- UNIT 2: Proportional Reasoning
- UNIT 3: Percents
- UNIT 4: Operations with Rational Numbers
- UNIT 5: Expressions
- UNIT 6: Equations
- UNIT 7: Geometric Figures
- UNIT 8: Geometric Measurement
- UNIT 9: Probability
- UNIT 10: Statistics
- UNIT 11: Culminating Unit: End of Grade Review

- LESSON 1: One Step Equations
- LESSON 2: One Step Practice - If you are allowed to use tools....USE THEM!
- LESSON 3: MORE One-Step Equations - All Scrambled Up!
- LESSON 4: One Step Equations Review - Relay Race!
- LESSON 5: One Step Equations with Rational Numbers - TEST
- LESSON 6: Two Step Equations
- LESSON 7: More Two Step Equations Practice
- LESSON 8: Equations with Distributive Property
- LESSON 9: One and Two Step Equations Review
- LESSON 10: One and Two Step Equations Test
- LESSON 11: Applications of One Step Equations
- LESSON 12: Word Problems with Equations
- LESSON 13: More Real World Equations - Fluency Practice
- LESSON 14: Applications of Equations Review
- LESSON 15: Real World Applications Test
- LESSON 16: Inequalities
- LESSON 17: Inequalities - Negative Rule
- LESSON 18: Inequalities - Fluency Practice
- LESSON 19: Inequality Applications
- LESSON 20: Inequalities Review

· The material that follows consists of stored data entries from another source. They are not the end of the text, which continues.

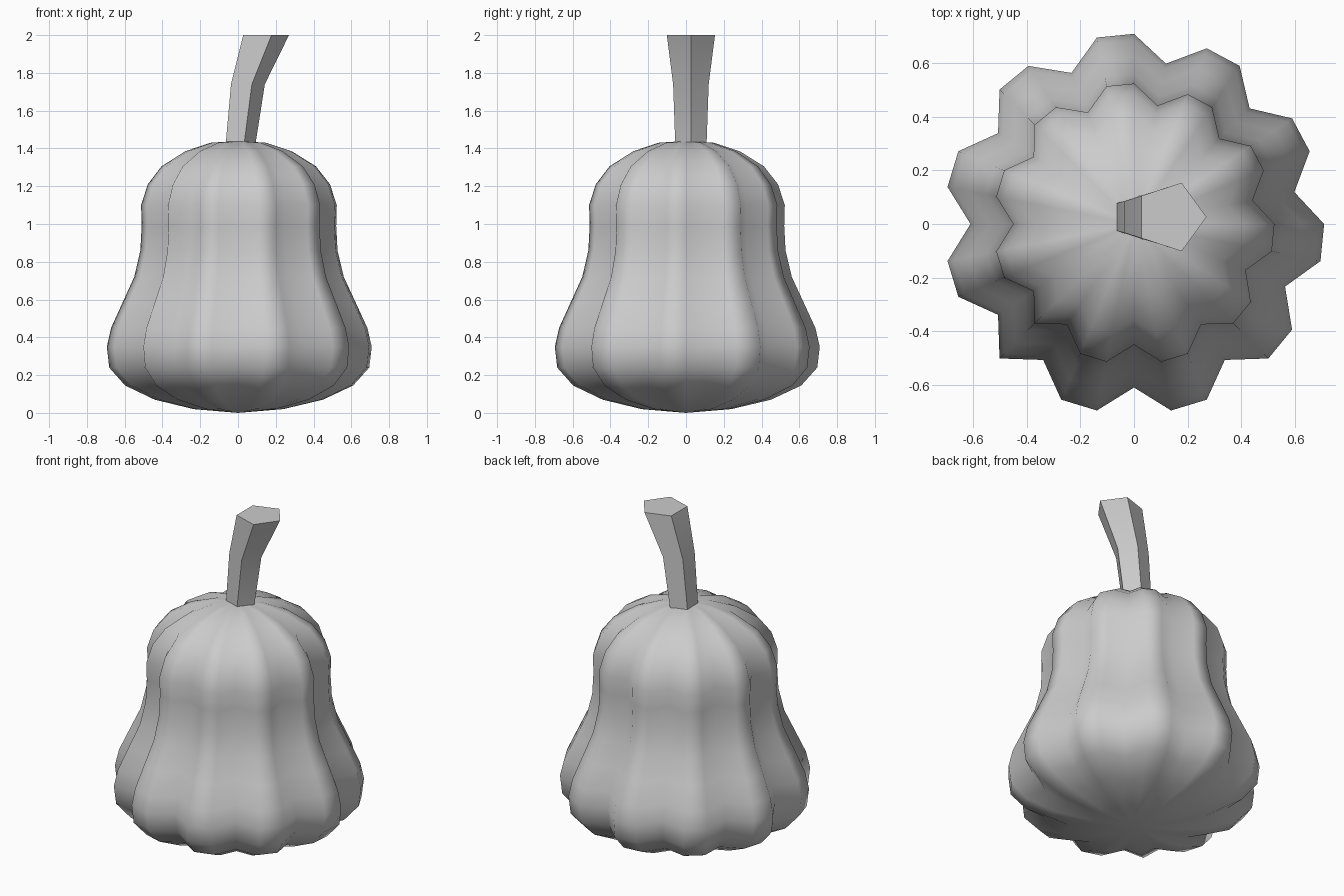
import bpy
import bmesh
from math import cos, sin, tau

if "Cube" in bpy.data.objects:
    bpy.data.objects.remove(bpy.data.objects["Cube"])


def make_object(name, bm, smooth_angle=None):
    bmesh.ops.recalc_face_normals(bm, faces=bm.faces)
    mesh = bpy.data.meshes.new(name)
    bm.to_mesh(mesh)
    bm.free()
    ob = bpy.data.objects.new(name, mesh)
    bpy.context.collection.objects.link(ob)
    bpy.ops.object.select_all(action='DESELECT')
    ob.select_set(True)
    bpy.context.view_layer.objects.active = ob
    if smooth_angle is None:
        bpy.ops.object.shade_smooth()
    else:
        bpy.ops.object.shade_smooth_by_angle(angle=smooth_angle)
    return ob


def bridge(bm, lower, upper):
    n = len(lower)
    for i in range(n):
        j = (i + 1) % n
        bm.faces.new((lower[i], lower[j], upper[j], upper[i]))


# Gourd body: 32-sided lathe with every third meridian pulled inwards as a groove
SIDES = 32
GROOVE = 0.86
grooves = {1, 4, 7, 10, 13, 16, 19, 21, 24, 27, 30}
profile = [(0.24, 0.02), (0.45, 0.07), (0.61, 0.145), (0.695, 0.24),
           (0.708, 0.35), (0.685, 0.45), (0.625, 0.58), (0.56, 0.72),
           (0.527, 0.86), (0.52, 0.99), (0.523, 1.10), (0.487, 1.21),
           (0.413, 1.305), (0.285, 1.385), (0.148, 1.43)]
bm = bmesh.new()
rings = []
for r, z in profile:
    ring = []
    for i in range(SIDES):
        a = tau * i / SIDES
        k = r * (GROOVE if i in grooves else 1.0)
        ring.append(bm.verts.new((k * cos(a), k * sin(a), z)))
    rings.append(ring)
for low, high in zip(rings, rings[1:]):
    bridge(bm, low, high)
for ring, z in ((rings[0], 0.0), (rings[-1], 1.44)):
    pole = bm.verts.new((0, 0, z))
    for i in range(SIDES):
        bm.faces.new((ring[i], ring[(i + 1) % SIDES], pole))
make_object("gourd_body", bm)

# Stem: five-sided, leaning to +x and widening to the cut top
stem_path = [(0.005, 1.42, 0.087), (0.043, 1.74, 0.099), (0.136, 2.0, 0.134)]
bm = bmesh.new()
rings = []
for x, z, r in stem_path:
    rings.append([bm.verts.new((x + r * cos(tau * i / 5), 0.026 + r * sin(tau * i / 5), z))
                  for i in range(5)])
for low, high in zip(rings, rings[1:]):
    bridge(bm, low, high)
bm.faces.new(rings[0])
bm.faces.new(rings[-1])
make_object("stem", bm, 0.7)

- LESSON 21: Inequalities Test
- LESSON 22: Equations and Inequalities - 5 Days of Centers